19th March, 2008
Ateco, the importer of Alfa Romeo, Citroen, Ferrari, Fiat and Maserati products for Australia and New Zealand has extended its interests to cars from China.
The company’s Governing Director, Neville Crichton, announced yesterday (18th March, 2008) that a distributorship agreement for Australia and New Zealand has been signed with Chery Automobile Company.
Ateco first approached Chery almost three years ago. Neville Crichton signed a Memorandum of Understanding (MOU) in China with the company in November 2005. The distributorship agreement was executed earlier this month.
Ateco expects to launch three Chery models early next year – a light and a small passenger car plus a small SUV. Chery has four new models to unveil later this year and plans to release 38 new models over the next five years.
Chery built its first car in December 1999 and its one millionth in August 2007. Last year Chery sold 261,000 vehicles domestically and exported a further 120,000. Chery has been China’s leading vehicle exporter for the past five years.
Chery currently has production capacity for 650,000 units a year. Production is planned to go up to a million units over the next couple of years. Chery's factories, covering two million square metres. The company employs 25,000 people including 2,000 in R&D.
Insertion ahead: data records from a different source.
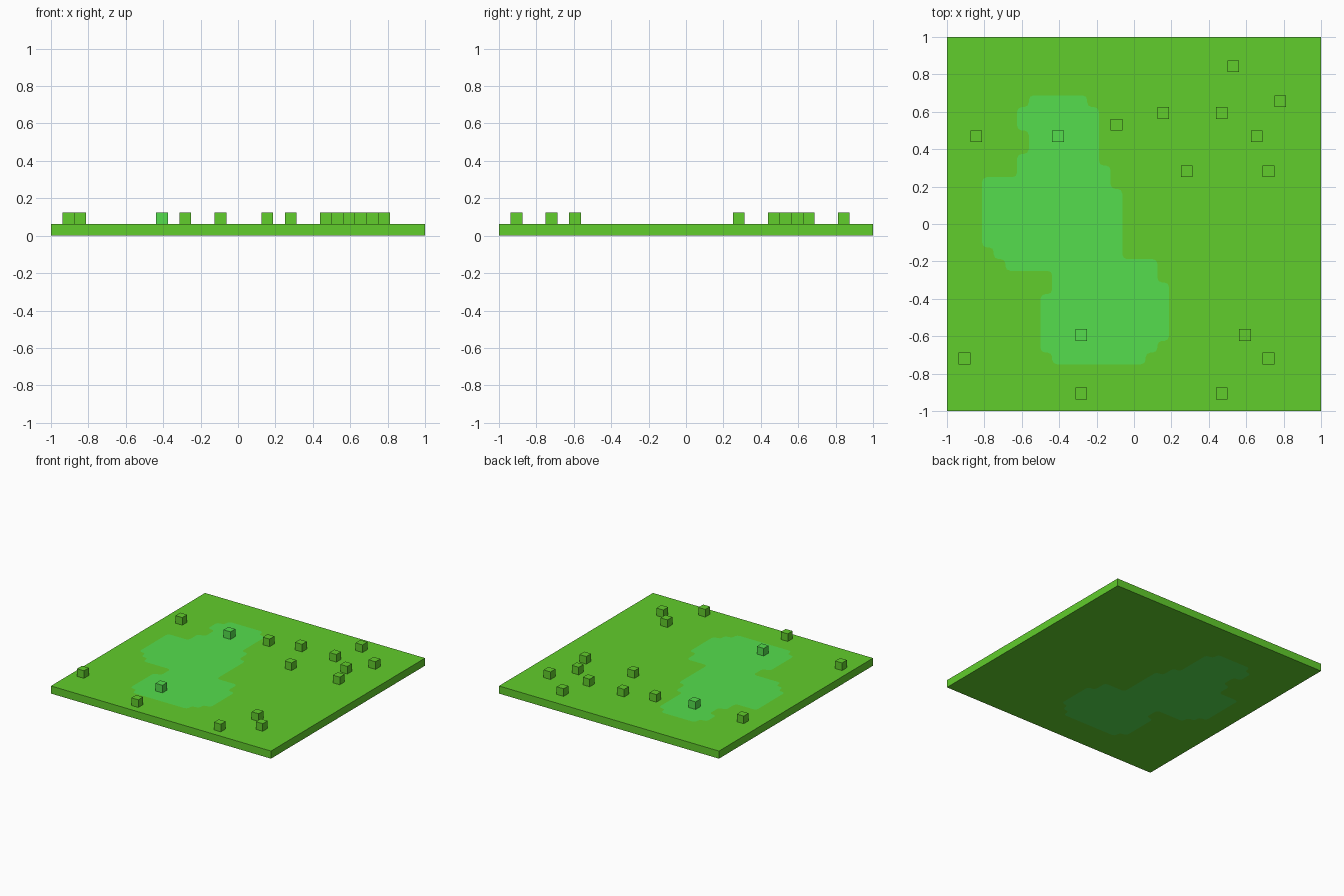
import bpy
import bmesh

if "Cube" in bpy.data.objects:
    bpy.data.objects.remove(bpy.data.objects["Cube"], do_unlink=True)

CELL = 2 / 32          # the ground is a 32 by 32 board


def make_material(name, color):
    mat = bpy.data.materials.new(name)
    mat.use_nodes = True
    mat.diffuse_color = (*color, 1)
    mat.node_tree.nodes["Principled BSDF"].inputs["Base Color"].default_value = (*color, 1)
    return mat


grass = make_material("grass green", (0.12, 0.61, 0.025))
lush = make_material("lush green", (0.09, 0.73, 0.075))


def to_xy(col, row):
    return -1 + col * CELL, -1 + row * CELL


def add_object(name, bm, materials):
    mesh = bpy.data.meshes.new(name)
    bm.to_mesh(mesh)
    bm.free()
    for mat in materials:
        mesh.materials.append(mat)
    obj = bpy.data.objects.new(name, mesh)
    bpy.context.collection.objects.link(obj)
    return obj


# Patch edges as (first row, column) steps from front to back
PATCH_END = 27
LEFT = [(4, 9), (5, 8), (10, 9), (12, 5), (13, 4), (14, 3), (20, 6), (22, 7), (24, 6), (26, 7)]
RIGHT = [(4, 17), (5, 18), (6, 19), (11, 18), (13, 15), (19, 14), (21, 13), (26, 12)]


def stair(steps):
    ends = [row for row, _ in steps[1:]] + [PATCH_END]
    return [(col, r) for (row, col), end in zip(steps, ends) for r in (row, end)]


def column_at(steps, row):
    return [col for start, col in steps if start <= row][-1]


def in_patch(col, row):
    return 4 <= row < PATCH_END and column_at(LEFT, row) <= col < column_at(RIGHT, row)


# Ground slab: rounded patch set flush into the surface, right through the slab
bm = bmesh.new()
outline = stair(RIGHT) + stair(LEFT)[::-1]
bm.faces.new([bm.verts.new((*to_xy(c, r), CELL)) for c, r in outline])
bmesh.ops.bevel(bm, geom=bm.verts[:], offset=0.4 * CELL, segments=2,
                profile=0.5, affect='VERTICES')
for face in bm.faces:
    face.material_index = 1
corners = [bm.verts.new((x, y, CELL)) for x, y in ((-1, -1), (1, -1), (1, 1), (-1, 1))]
for i in range(4):
    bm.edges.new((corners[i - 1], corners[i]))
bmesh.ops.triangle_fill(bm, edges=bm.edges[:], use_beauty=True, normal=(0, 0, 1))
bm.normal_update()
for face in bm.faces:
    if face.normal.z < 0:
        face.normal_flip()
ground = add_object("ground_slab", bm, [grass, lush])
thickness = ground.modifiers.new("thickness", 'SOLIDIFY')
thickness.thickness = CELL
thickness.offset = -1

# Small blocks standing on the ground, coloured like the ground beneath
BLOCKS = [(2, 23), (9, 23), (14, 24), (18, 25), (23, 25), (24, 29), (28, 26), (26, 23),
          (20, 20), (27, 20), (25, 6), (27, 4), (23, 1), (11, 1), (11, 6), (1, 4)]
for number, (col, row) in enumerate(BLOCKS, 1):
    bm = bmesh.new()
    bmesh.ops.create_cube(bm, size=CELL)
    block = add_object(f"grass_block_{number}", bm, [lush if in_patch(col, row) else grass])
    block.location = (*to_xy(col + 0.5, row + 0.5), 1.5 * CELL)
There are thought to be some 26 Chinese car makers in joint ventures with global car companies. In addition there are about 20 independent manufacturers of which Chery is the biggest. Chery ranks fourth overall.
Ateco will endeavour to establish a national dealer network for the new brand, providing sufficient interest can be developed.
“We believe that China represents the future as a source of automotive products which makes this association with Chery a very exciting development for Ateco,” Mr Crichton said whilst trying his best to talk up the little known brand.
China is now the world’s second largest vehicle market, behind the United States of America, recording 8.8 million sales last year.
The Next Car team has heard disturbing reports from Europe about the poor safety standards of numerous Chinese cars. On that basis, it is most unlikely our Editor, Stephen Walker, will even get into a Chery, let alone drive one.
Expect any Chinese manufactured car to sell solely on price, rather than engineering, safety or technical innovation. Therefore, it is reasonable to assume any Chinese car will be priced many thousands of dollars below a cheap car from any other developing country. The resale value of a Chinese made car is likely to be "zero" according to our Editor.
But an important question is, given the poor quality record of Chinese made consumer goods, ...... who wants to be first in Australia with a cheap Chinese made car? Another question is who wants a car which may end up wearing the tag 'Chinese Junk'?
Next Car's Editor, Stephen Walker, has indicated he believes the 'Made In China' tag is quite uninspiring. On that basis he believes those trying to sell Chinese cars will be viewed as opportunists just wanting to make a quick 'buck' out of those who cannot afford a 'real' car. In that event, Chery dealers may be jeopardising their real franchises, as people walk the other way from Chinese car dealers.